The problem with playing on such parallelogram boards is that the player with the shorter distance between her sides has a simple winning strategy, even when she moves second. To mitigate this, one can permit the player with the greater distance between his sides to place a certain number of stones on the board prior to the game. In particular, it has been found that Hex on a 7×9 board is a rather fair game, when Blue may start the game with two stones at once.

## Size of minimal virtual connection on parallelogram boards

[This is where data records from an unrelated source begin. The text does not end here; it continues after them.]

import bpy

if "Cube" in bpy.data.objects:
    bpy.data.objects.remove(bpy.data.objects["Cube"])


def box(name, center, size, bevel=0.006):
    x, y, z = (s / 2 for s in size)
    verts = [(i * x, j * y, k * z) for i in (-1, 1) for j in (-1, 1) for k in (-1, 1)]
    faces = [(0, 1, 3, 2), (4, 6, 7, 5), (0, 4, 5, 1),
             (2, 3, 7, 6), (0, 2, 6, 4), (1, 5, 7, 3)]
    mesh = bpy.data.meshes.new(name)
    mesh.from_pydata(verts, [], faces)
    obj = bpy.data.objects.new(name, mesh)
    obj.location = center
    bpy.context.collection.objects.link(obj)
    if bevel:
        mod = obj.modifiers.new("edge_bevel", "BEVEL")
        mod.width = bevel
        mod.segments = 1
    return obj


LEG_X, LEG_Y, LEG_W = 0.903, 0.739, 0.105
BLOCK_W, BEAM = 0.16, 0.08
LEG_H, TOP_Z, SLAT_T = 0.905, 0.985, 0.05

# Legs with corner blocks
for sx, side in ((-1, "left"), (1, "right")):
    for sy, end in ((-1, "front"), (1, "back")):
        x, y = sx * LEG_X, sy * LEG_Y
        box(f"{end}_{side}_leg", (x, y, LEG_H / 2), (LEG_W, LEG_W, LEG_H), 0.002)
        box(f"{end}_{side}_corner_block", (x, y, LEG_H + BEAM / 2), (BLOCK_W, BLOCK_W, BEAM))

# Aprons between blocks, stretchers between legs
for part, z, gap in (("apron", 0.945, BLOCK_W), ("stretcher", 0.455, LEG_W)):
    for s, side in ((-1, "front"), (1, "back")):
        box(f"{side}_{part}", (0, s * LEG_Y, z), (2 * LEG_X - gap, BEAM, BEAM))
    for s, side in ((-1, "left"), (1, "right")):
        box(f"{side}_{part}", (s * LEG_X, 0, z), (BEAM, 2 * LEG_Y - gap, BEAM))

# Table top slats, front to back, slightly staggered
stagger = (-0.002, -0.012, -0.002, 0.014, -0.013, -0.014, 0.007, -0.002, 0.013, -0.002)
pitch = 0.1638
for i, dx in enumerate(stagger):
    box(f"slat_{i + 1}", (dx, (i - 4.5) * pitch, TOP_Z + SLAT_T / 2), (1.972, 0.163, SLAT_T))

On a board of size n×m, one may ask what is the minimum number of stones Blue must place on the board prior to the game to guarantee a Blue win. Equivalently, one can ask what is the size of the minimal virtual connection between Blue's edges on an otherwise empty board.

The answer is known for certain small values of n and/or m:

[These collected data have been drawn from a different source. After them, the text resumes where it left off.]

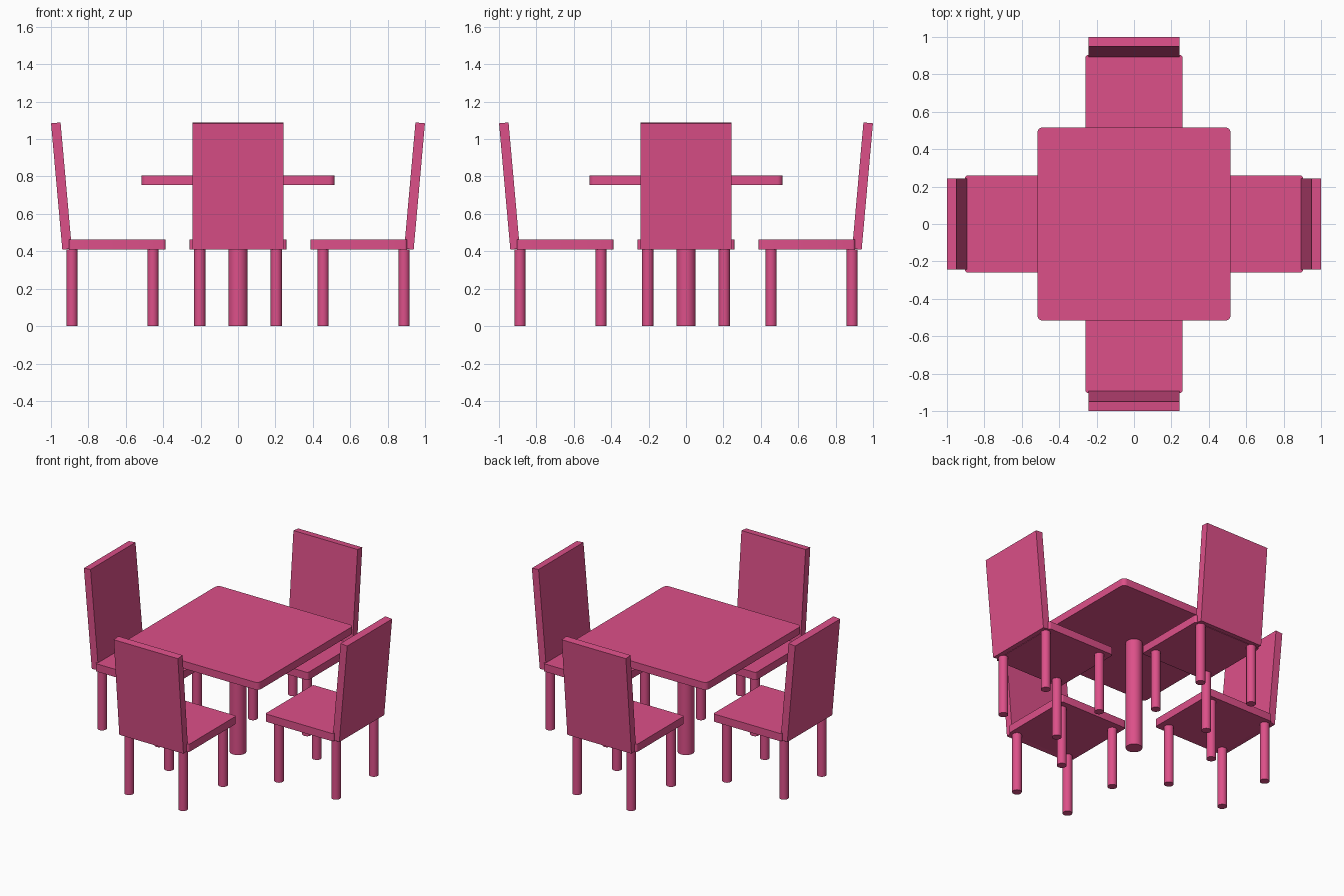
import bpy, bmesh
from math import pi, radians
from mathutils import Matrix, Vector

if "Cube" in bpy.data.objects:
    bpy.data.objects.remove(bpy.data.objects["Cube"])

pink = bpy.data.materials.new("pink_paint")
pink.diffuse_color = (0.72, 0.08, 0.25, 1)
pink.use_nodes = True
pink.node_tree.nodes["Principled BSDF"].inputs["Base Color"].default_value = pink.diffuse_color


def finish(name, bm, matrix, smooth=False):
    me = bpy.data.meshes.new(name)
    bm.normal_update()
    bm.to_mesh(me)
    bm.free()
    me.materials.append(pink)
    ob = bpy.data.objects.new(name, me)
    ob.matrix_world = matrix
    bpy.context.collection.objects.link(ob)
    if smooth:
        bpy.ops.object.select_all(action='DESELECT')
        ob.select_set(True)
        bpy.context.view_layer.objects.active = ob
        bpy.ops.object.shade_smooth_by_angle(angle=radians(35))
    return ob


def slab(name, size, matrix, corner=0.0):
    """Box with optionally rounded vertical corners."""
    bm = bmesh.new()
    bmesh.ops.create_cube(bm, size=1)
    bmesh.ops.scale(bm, vec=Vector(size), verts=bm.verts)
    if corner:
        upright = [e for e in bm.edges
                   if abs(e.verts[0].co.z - e.verts[1].co.z) > size[2] / 2]
        bmesh.ops.bevel(bm, geom=upright, offset=corner, segments=6,
                        profile=0.5, affect='EDGES')
    return finish(name, bm, matrix, smooth=corner > 0)


def post(name, radius, height, matrix):
    """Cylinder standing on its own origin."""
    bm = bmesh.new()
    bmesh.ops.create_cone(bm, cap_ends=True, segments=32, radius1=radius,
                          radius2=radius, depth=height,
                          matrix=Matrix.Translation((0, 0, height / 2)))
    return finish(name, bm, matrix, smooth=True)


T = Matrix.Translation

# Table: rounded square top on a single pedestal
slab("table_top", (1.034, 1.034, 0.051), T((0, 0, 0.7795)), 0.03)
post("table_pedestal", 0.052, 0.754, Matrix.Identity(4))

# Four chairs facing the table, each modelled on the +x side and turned
for i, side in enumerate(("right", "back", "left", "front")):
    turn = Matrix.Rotation(i * pi / 2, 4, 'Z')
    slab(f"{side}_chair_seat", (0.516, 0.518, 0.053),
         turn @ T((0.6455, 0, 0.436)), 0.014)
    # Backrest leans outward by five degrees
    slab(f"{side}_chair_backrest", (0.051, 0.487, 0.678),
         turn @ T((0.944, 0, 0.749)) @ Matrix.Rotation(radians(5.1), 4, 'Y'))
    for x, row in ((0.455, "front"), (0.888, "rear")):
        for y, hand in ((-0.205, "left"), (0.205, "right")):
            post(f"{side}_chair_{row}_{hand}_leg", 0.03, 0.4095,
                 turn @ T((x, y, 0)))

× 1 2 3 4 5 6 7 8 9 10 11 12 Formula (if known)
1 1 2 3 4 5 6 7 8 9 10 11 12 m
2 0 1 2 2 3 4 4 5 6 6 7 8 ⌈⅔m − ⅔)⌉
3 0 0 1 2 3 3 4 5 5 6 7 7 ⌈⅔m − 1⌉
4 0 0 0 1 2 2 3 4 4 5 6 6 ⌈⅔m − 2⌉
5 0 0 0 0 1 2 2 3 ≤5
6 0 0 0 0 0 1 2 2 3 ≤5
7 0 0 0 0 0 0 1 2 2
8 0 0 0 0 0 0 0 1 2 2?

## Examples of minimal virtual connections

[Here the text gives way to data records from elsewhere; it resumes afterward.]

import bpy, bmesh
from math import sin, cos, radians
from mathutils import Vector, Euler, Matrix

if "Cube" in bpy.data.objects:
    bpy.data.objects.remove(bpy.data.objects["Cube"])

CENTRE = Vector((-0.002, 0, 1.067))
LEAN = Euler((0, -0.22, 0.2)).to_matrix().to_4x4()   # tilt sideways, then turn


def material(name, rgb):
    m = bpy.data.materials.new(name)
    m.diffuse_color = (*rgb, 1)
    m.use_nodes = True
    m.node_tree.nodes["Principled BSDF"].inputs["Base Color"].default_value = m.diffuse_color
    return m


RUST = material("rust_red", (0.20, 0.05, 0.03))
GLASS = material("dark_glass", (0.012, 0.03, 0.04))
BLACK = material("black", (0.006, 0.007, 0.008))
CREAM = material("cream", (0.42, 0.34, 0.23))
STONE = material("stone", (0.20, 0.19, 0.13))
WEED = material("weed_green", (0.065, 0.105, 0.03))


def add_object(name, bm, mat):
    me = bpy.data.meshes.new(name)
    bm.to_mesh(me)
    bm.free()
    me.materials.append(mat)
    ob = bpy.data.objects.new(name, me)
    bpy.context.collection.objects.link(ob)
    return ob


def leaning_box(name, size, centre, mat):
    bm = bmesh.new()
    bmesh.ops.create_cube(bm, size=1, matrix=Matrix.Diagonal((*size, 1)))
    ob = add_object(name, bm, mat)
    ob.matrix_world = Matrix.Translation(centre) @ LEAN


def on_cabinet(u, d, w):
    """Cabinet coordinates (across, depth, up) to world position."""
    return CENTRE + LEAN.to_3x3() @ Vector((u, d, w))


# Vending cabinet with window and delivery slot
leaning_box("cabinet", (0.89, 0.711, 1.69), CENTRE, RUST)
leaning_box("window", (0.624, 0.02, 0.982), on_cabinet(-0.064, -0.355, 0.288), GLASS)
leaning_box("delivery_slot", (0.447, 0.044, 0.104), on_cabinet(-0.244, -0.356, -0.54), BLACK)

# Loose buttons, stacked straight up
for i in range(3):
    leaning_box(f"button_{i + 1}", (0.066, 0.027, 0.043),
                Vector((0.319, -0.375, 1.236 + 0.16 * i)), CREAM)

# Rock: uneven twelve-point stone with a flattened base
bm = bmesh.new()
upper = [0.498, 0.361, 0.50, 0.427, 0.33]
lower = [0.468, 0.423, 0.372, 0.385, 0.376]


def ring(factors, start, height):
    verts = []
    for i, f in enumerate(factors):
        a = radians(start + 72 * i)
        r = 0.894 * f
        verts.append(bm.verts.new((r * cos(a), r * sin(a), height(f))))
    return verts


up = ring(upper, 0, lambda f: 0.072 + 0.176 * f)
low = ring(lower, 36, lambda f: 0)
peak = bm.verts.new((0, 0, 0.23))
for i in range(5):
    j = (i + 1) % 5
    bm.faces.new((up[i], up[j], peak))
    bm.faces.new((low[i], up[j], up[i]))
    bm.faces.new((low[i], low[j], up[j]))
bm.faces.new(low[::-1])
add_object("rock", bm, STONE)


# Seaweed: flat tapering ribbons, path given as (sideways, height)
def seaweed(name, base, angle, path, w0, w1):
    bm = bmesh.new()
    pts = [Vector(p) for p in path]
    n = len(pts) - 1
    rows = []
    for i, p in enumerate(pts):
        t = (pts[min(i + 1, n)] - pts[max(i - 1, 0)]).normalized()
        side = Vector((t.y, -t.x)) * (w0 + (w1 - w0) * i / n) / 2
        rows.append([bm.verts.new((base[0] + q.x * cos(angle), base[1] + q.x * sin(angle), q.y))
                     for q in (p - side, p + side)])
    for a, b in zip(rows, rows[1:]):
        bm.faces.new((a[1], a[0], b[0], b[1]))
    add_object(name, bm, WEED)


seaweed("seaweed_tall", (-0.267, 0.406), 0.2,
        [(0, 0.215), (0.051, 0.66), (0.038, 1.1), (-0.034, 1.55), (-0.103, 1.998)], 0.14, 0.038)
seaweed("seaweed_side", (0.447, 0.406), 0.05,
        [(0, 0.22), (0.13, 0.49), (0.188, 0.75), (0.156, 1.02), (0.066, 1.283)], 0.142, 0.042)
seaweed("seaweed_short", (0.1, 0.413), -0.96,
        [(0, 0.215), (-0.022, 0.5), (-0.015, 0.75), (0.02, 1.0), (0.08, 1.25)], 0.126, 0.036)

### Boards of size 1×m

For boards of size 1×m, it is obvious that Blue's virtual connection requires m pieces, because if any cell is left empty, Red will win in one move.

### Boards of size 2×m

For boards of size 2×m, the size of Blue's minimal virtual connection is ⌈⅔m − ⅔)⌉. Here, ⌈x⌉ denotes the ceiling of x, i.e., the smallest integer ≥ x. Examples of such minimal virtual connections are shown for m = 2, 3, 4, 5, 6, 7. The pattern continues for larger m.

### Boards of size 3×m

For boards of size 3×m, where m ≥ 3, the size of Blue's minimal virtual connection is ⌈⅔m − 1⌉. Examples of such minimal virtual connections are shown for m = 3, 4, 5, 6, 7. The pattern continues for larger m.

### Boards of size 4×m

For boards of size 4×m, where m ≥ 4, the size of Blue's minimal virtual connection is ⌈⅔m − 2⌉. This is proved, using tools from combinatorial game theory, in the paper "On the combinatorial value of Hex positions". Examples of such minimal virtual connections are shown for m = 4, 5, 6, 7, 8, 9. The pattern continues for larger m.

Interestingly, in addition to a virtual connection by bridges, there is another pattern of such minimal connections when n = 4. It uses the same number of stones, but has a larger carrier.